Pull every line with the word "activate" out of the entries below.

####################

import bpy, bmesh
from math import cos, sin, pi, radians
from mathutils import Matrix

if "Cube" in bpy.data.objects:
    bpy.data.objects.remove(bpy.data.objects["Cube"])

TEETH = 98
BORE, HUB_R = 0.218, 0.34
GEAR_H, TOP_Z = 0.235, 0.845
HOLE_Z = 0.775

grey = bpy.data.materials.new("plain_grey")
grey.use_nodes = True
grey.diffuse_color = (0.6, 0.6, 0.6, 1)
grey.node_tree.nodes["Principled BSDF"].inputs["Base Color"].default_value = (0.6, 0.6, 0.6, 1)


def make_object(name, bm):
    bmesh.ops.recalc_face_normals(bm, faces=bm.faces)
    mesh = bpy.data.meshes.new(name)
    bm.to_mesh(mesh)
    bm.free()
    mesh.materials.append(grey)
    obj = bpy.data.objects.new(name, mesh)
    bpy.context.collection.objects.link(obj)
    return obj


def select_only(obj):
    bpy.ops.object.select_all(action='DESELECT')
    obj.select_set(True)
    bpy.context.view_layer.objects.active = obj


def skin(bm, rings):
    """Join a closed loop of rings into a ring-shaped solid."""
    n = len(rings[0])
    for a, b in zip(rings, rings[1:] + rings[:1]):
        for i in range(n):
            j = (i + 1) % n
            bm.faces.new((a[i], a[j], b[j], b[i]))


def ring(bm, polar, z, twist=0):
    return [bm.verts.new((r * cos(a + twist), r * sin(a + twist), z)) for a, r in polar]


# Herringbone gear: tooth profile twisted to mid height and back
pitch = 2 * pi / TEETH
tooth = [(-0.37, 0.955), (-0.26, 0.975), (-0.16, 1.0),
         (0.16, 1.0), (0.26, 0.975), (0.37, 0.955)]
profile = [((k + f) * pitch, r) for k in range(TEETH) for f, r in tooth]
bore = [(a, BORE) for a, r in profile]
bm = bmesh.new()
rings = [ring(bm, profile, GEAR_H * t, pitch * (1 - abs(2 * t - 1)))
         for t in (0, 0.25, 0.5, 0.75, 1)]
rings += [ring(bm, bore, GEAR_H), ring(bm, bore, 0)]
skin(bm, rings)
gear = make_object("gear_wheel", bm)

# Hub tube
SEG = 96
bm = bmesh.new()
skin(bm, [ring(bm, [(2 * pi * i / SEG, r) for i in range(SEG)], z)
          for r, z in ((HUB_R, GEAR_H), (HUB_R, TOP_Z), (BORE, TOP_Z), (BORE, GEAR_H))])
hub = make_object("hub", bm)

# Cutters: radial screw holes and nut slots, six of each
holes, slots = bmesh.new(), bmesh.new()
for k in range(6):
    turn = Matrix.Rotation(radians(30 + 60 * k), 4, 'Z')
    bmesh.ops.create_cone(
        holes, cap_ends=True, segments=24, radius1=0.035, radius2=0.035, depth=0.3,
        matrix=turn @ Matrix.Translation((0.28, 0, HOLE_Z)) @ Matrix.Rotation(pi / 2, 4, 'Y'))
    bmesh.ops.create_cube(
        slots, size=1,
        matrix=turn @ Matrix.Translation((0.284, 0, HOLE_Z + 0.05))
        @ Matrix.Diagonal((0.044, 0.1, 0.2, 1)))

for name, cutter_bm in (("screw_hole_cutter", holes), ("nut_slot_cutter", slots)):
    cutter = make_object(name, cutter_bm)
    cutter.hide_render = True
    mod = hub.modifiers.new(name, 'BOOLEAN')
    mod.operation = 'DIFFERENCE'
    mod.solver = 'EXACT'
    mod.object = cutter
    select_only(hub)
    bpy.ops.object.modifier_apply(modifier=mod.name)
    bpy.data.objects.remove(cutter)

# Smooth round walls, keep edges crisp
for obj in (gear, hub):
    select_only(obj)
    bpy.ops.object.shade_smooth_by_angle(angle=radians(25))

####################

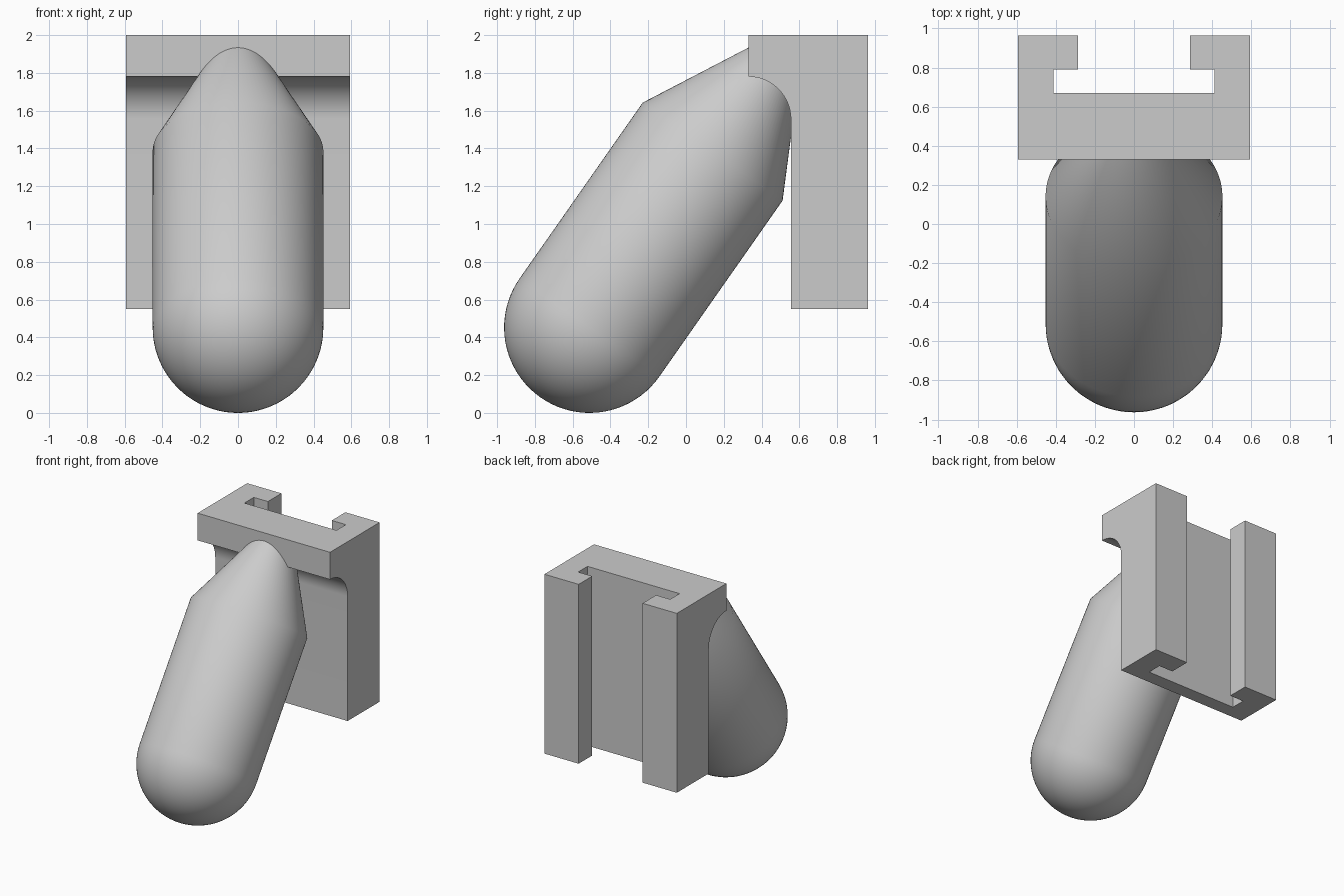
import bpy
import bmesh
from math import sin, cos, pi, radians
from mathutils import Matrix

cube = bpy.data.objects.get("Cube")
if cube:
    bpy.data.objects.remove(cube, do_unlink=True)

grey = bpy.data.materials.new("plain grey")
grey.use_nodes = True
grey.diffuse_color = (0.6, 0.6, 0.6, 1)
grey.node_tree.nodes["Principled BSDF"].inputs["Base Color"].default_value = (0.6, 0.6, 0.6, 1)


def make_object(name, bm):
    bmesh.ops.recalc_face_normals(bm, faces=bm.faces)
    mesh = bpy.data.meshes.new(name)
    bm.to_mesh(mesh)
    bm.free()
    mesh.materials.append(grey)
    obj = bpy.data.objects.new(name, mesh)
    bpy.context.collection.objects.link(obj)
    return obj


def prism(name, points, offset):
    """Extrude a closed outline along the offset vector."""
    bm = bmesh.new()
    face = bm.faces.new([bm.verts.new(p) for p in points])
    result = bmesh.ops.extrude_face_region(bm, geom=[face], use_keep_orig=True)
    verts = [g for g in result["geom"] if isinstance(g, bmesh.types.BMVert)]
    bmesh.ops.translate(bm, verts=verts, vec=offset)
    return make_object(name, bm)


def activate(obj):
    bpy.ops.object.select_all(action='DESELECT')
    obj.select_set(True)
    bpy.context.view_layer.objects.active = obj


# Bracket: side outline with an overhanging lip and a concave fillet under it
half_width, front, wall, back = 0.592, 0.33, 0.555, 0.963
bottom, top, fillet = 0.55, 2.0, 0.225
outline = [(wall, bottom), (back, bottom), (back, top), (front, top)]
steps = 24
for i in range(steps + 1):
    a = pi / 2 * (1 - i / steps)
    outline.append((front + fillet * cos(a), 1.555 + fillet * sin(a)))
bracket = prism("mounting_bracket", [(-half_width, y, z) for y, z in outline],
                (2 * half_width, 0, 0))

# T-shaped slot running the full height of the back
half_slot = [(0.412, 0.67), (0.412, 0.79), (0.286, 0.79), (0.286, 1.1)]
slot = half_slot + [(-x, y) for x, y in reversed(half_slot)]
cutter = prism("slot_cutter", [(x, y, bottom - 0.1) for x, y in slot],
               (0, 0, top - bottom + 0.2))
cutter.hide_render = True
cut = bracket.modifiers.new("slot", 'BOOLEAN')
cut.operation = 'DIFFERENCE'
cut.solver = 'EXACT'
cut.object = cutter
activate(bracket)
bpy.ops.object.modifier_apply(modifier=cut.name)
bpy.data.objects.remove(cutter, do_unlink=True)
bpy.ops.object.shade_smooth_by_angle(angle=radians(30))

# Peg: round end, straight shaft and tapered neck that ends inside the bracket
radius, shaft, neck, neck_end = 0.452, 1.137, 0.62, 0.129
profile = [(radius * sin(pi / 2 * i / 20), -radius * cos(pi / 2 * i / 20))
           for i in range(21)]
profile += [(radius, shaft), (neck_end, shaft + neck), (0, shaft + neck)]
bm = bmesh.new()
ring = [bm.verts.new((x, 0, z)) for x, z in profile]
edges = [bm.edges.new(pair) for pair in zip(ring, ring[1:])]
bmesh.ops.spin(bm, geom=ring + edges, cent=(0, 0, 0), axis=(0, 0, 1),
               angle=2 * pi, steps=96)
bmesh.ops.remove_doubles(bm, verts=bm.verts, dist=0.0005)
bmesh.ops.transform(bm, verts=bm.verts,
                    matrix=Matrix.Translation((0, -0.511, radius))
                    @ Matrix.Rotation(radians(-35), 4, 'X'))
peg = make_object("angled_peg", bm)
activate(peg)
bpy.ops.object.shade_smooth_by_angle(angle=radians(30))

####################

• _Output for this exercise_:
def activate(obj):
activate(bracket)
activate(peg)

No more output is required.